EXERCISE REQUIREMENTS → Because only the count matters, report how many lines in the material hold the string "circle" and nothing more.

SUPPLIED ENTRIES →

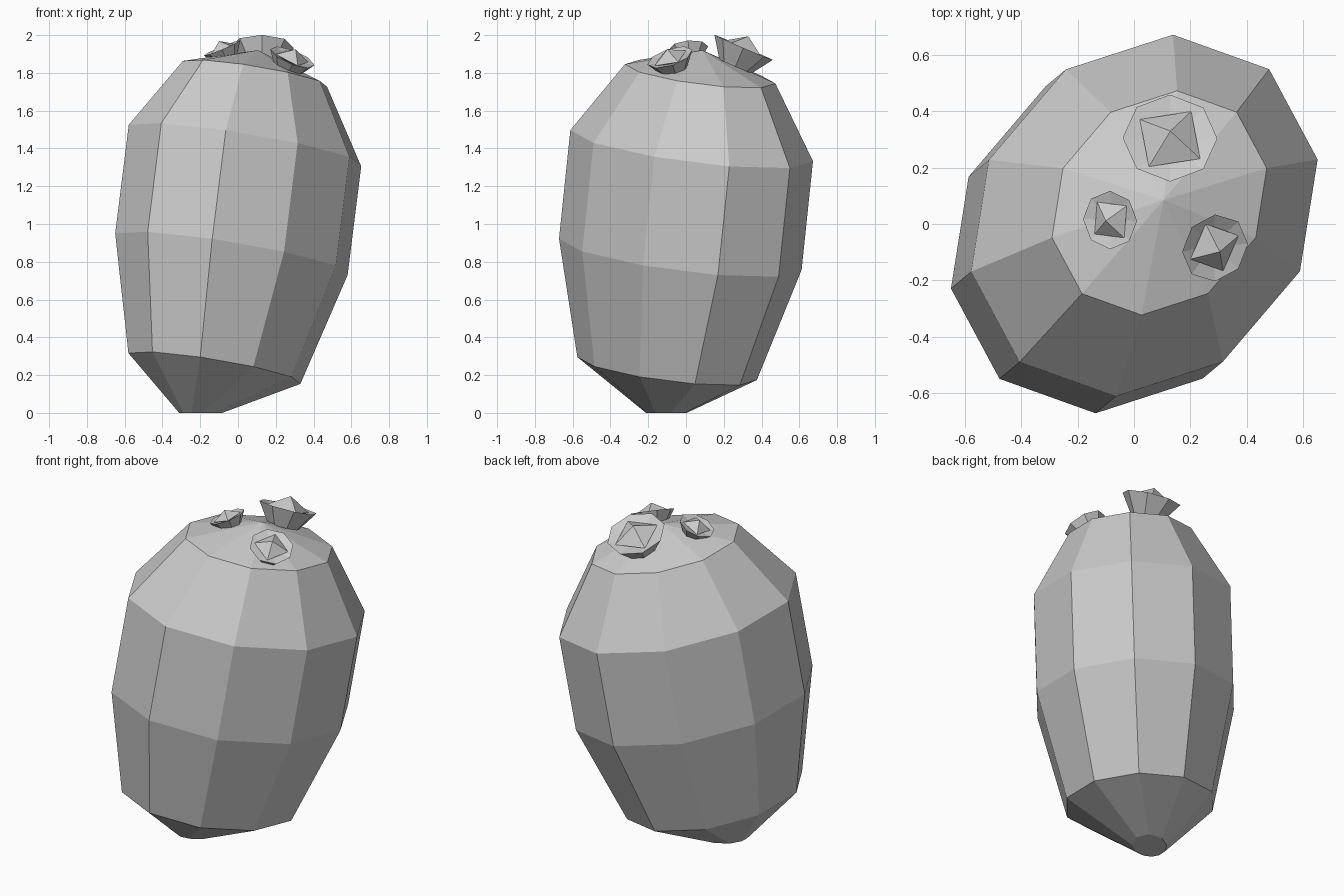
import bpy, bmesh, math
from mathutils import Vector

cube = bpy.data.objects.get("Cube")
if cube:
    bpy.data.objects.remove(cube)

grey = bpy.data.materials.new("plain_grey")
grey.use_nodes = True
colour = (0.6, 0.6, 0.6, 1)
grey.diffuse_color = colour
grey.node_tree.nodes["Principled BSDF"].inputs["Base Color"].default_value = colour


def loft(name, rings, start=None, end=None):
    """Join rings of points into a skin; each end is a point fan or a flat cap."""
    bm = bmesh.new()
    loops = [[bm.verts.new(p) for p in ring] for ring in rings]
    n = len(loops[0])
    for low, high in zip(loops, loops[1:]):
        for i in range(n):
            j = (i + 1) % n
            bm.faces.new((low[i], low[j], high[j], high[i]))
    for loop, tip in ((loops[0], start), (loops[-1], end)):
        if tip is None:
            bm.faces.new(loop)
        else:
            v = bm.verts.new(tip)
            for i in range(n):
                bm.faces.new((loop[i], loop[(i + 1) % n], v))
    bmesh.ops.recalc_face_normals(bm, faces=bm.faces)
    mesh = bpy.data.meshes.new(name)
    bm.to_mesh(mesh)
    bm.free()
    mesh.materials.append(grey)
    obj = bpy.data.objects.new(name, mesh)
    bpy.context.collection.objects.link(obj)
    return obj


def circle(centre, u, v, radius, sides, turn=0.0):
    steps = [turn + math.tau * i / sides for i in range(sides)]
    return [centre + radius * (u * math.cos(a) + v * math.sin(a)) for a in steps]


# Leaning ten-sided barrel body
u = Vector((0.443, 0.52, -0.119))
v = Vector((-0.437, 0.377, 0.024))
levels = [(-0.125, -0.10, 0.235, 0.74), (-0.035, -0.03, 0.84, 1.0),
          (0.037, 0.03, 1.415, 1.0), (0.09, 0.075, 1.795, 0.62)]
body = [circle(Vector(l[:3]), u, v, l[3], 10) for l in levels]

# Tapered root, cut level with the ground
root = Vector((-0.257, -0.133, -0.064))
foot = [root.lerp(p, -root.z / (p.z - root.z)) for p in body[0]]
loft("cactus_body", [foot] + body, end=Vector((0.105, 0.085, 1.92)))


# Flowers: flared eight-sided cup with a four-sided pointed centre
def flower(name, centre, normal, radius, depth, turn):
    c, n = Vector(centre), Vector(normal).normalized()
    a = Vector((1, 0, 0))
    a = (a - n * a.dot(n)).normalized()
    b = n.cross(a)
    base = circle(c - n * depth, a, b, radius * 0.55, 8)
    rim = circle(c, a, b, radius, 8)
    loft(name + "_cup", [base, rim], end=c - n * radius * 0.25)
    heart = circle(c - n * radius * 0.05, a, b, radius * 0.78, 4, math.radians(turn))
    loft(name + "_centre", [heart], start=c - n * radius * 0.4, end=c + n * radius * 0.38)


flower("back_flower", (0.128, 0.305, 1.935), (0.02, 0.43, 1), 0.168, 0.11, 55)
flower("right_flower", (-0.085, 0.014, 1.932), (-0.42, -0.08, 1), 0.104, 0.07, 40)
flower("left_flower", (0.288, -0.085, 1.883), (0.40, -0.33, 1), 0.125, 0.085, 20)
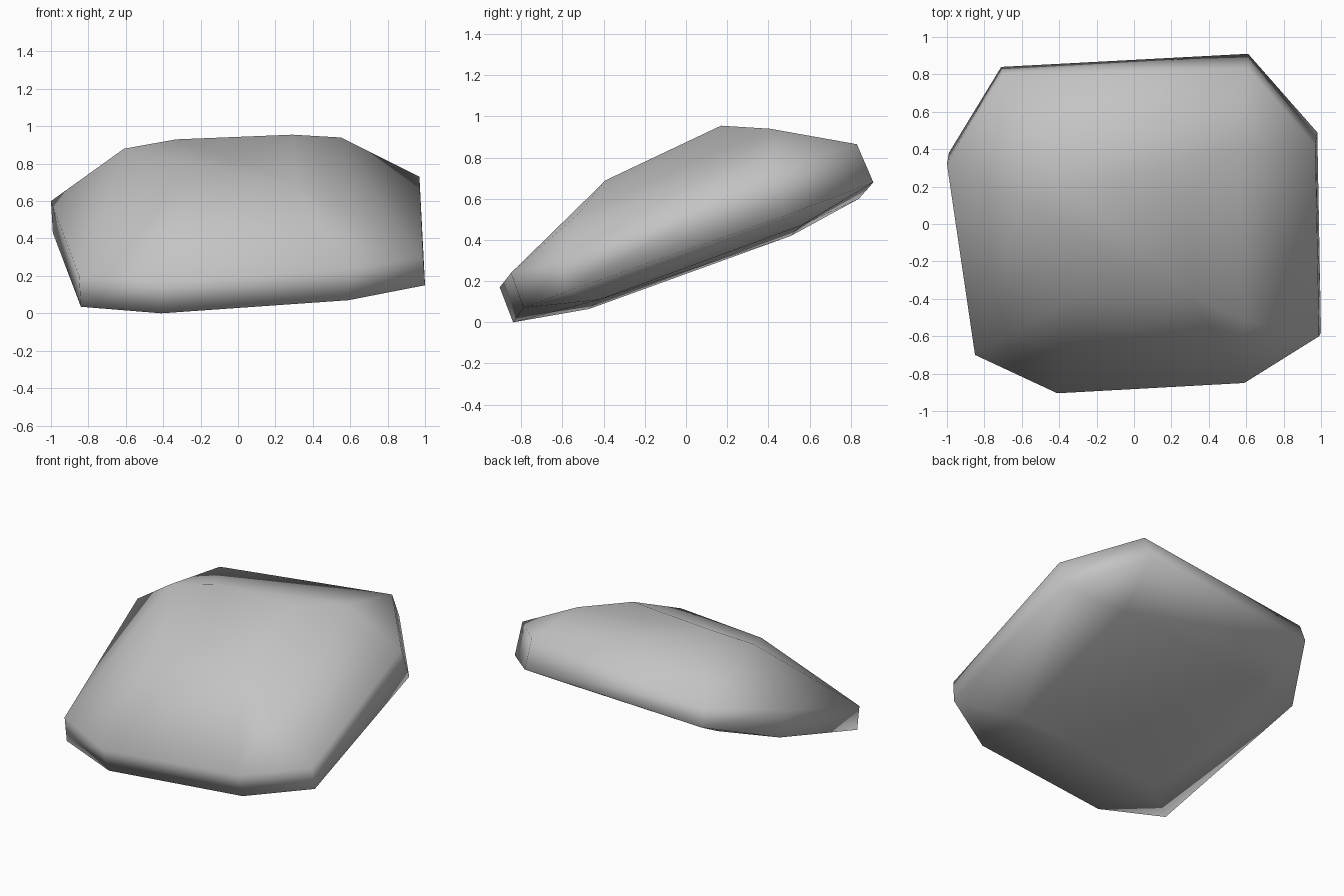
import bpy
import bmesh

# Remove the default cube only
default_cube = bpy.data.objects.get("Cube")
if default_cube:
    bpy.data.objects.remove(default_cube, do_unlink=True)


def make_material(name, colour):
    """Plain flat material, the same in viewport and render."""
    material = bpy.data.materials.new(name)
    material.use_nodes = True
    material.diffuse_color = colour
    shader = next(n for n in material.node_tree.nodes if n.type == 'BSDF_PRINCIPLED')
    shader.inputs["Base Color"].default_value = colour
    shader.inputs["Roughness"].default_value = 1.0
    return material


def make_stone(name, outlines, material):
    """Wrap a chiselled stone tightly around a stack of corner outlines."""
    mesh = bpy.data.meshes.new(name)
    bm = bmesh.new()
    for outline in outlines:
        for corner in outline:
            bm.verts.new(corner)
    hull = bmesh.ops.convex_hull(bm, input=bm.verts[:])
    leftovers = set(hull["geom_interior"]) | set(hull["geom_unused"])
    bmesh.ops.delete(bm, geom=[v for v in leftovers if isinstance(v, bmesh.types.BMVert)],
                     context='VERTS')
    bmesh.ops.recalc_face_normals(bm, faces=bm.faces[:])
    for face in bm.faces:
        face.smooth = True
    bm.to_mesh(mesh)
    bm.free()
    mesh.materials.append(material)
    stone = bpy.data.objects.new(name, mesh)
    bpy.context.scene.collection.objects.link(stone)
    return stone


# Flat underside of the leaning stone
underside = [(-.55, -.47, .065), (.6, -.42, .11), (.55, .56, .47), (-.6, .51, .42)]

# Lower and upper edges of the narrow rim, running round from the front
lower_rim = [(-.41, -.84, 0), (.59, -.79, .07), (1, -.58, .15), (.98, .49, .52),
             (.61, .91, .68), (-.71, .84, .6), (-.99, .38, .43), (-.84, -.69, .035)]
upper_rim = [(-.41, -.905, .17), (.59, -.85, .24), (.99, -.6, .3), (.97, .42, .73),
             (.61, .83, .865), (-.7, .8, .72), (-1, .32, .6), (-.85, -.7, .2)]

# Shoulder corners and the raised crown
shoulder = [(-.56, -.5, .465), (.6, -.52, .53), (.55, .41, .94), (-.61, .12, .88)]
crown = [(-.31, -.39, .65), (.31, -.39, .69), (.29, .17, .955), (-.33, .19, .93)]

stone_grey = make_material("stone grey", (.55, .55, .55, 1))
make_stone("rock", [underside, lower_rim, upper_rim, shoulder, crown], stone_grey)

RESPONSE AREA → 5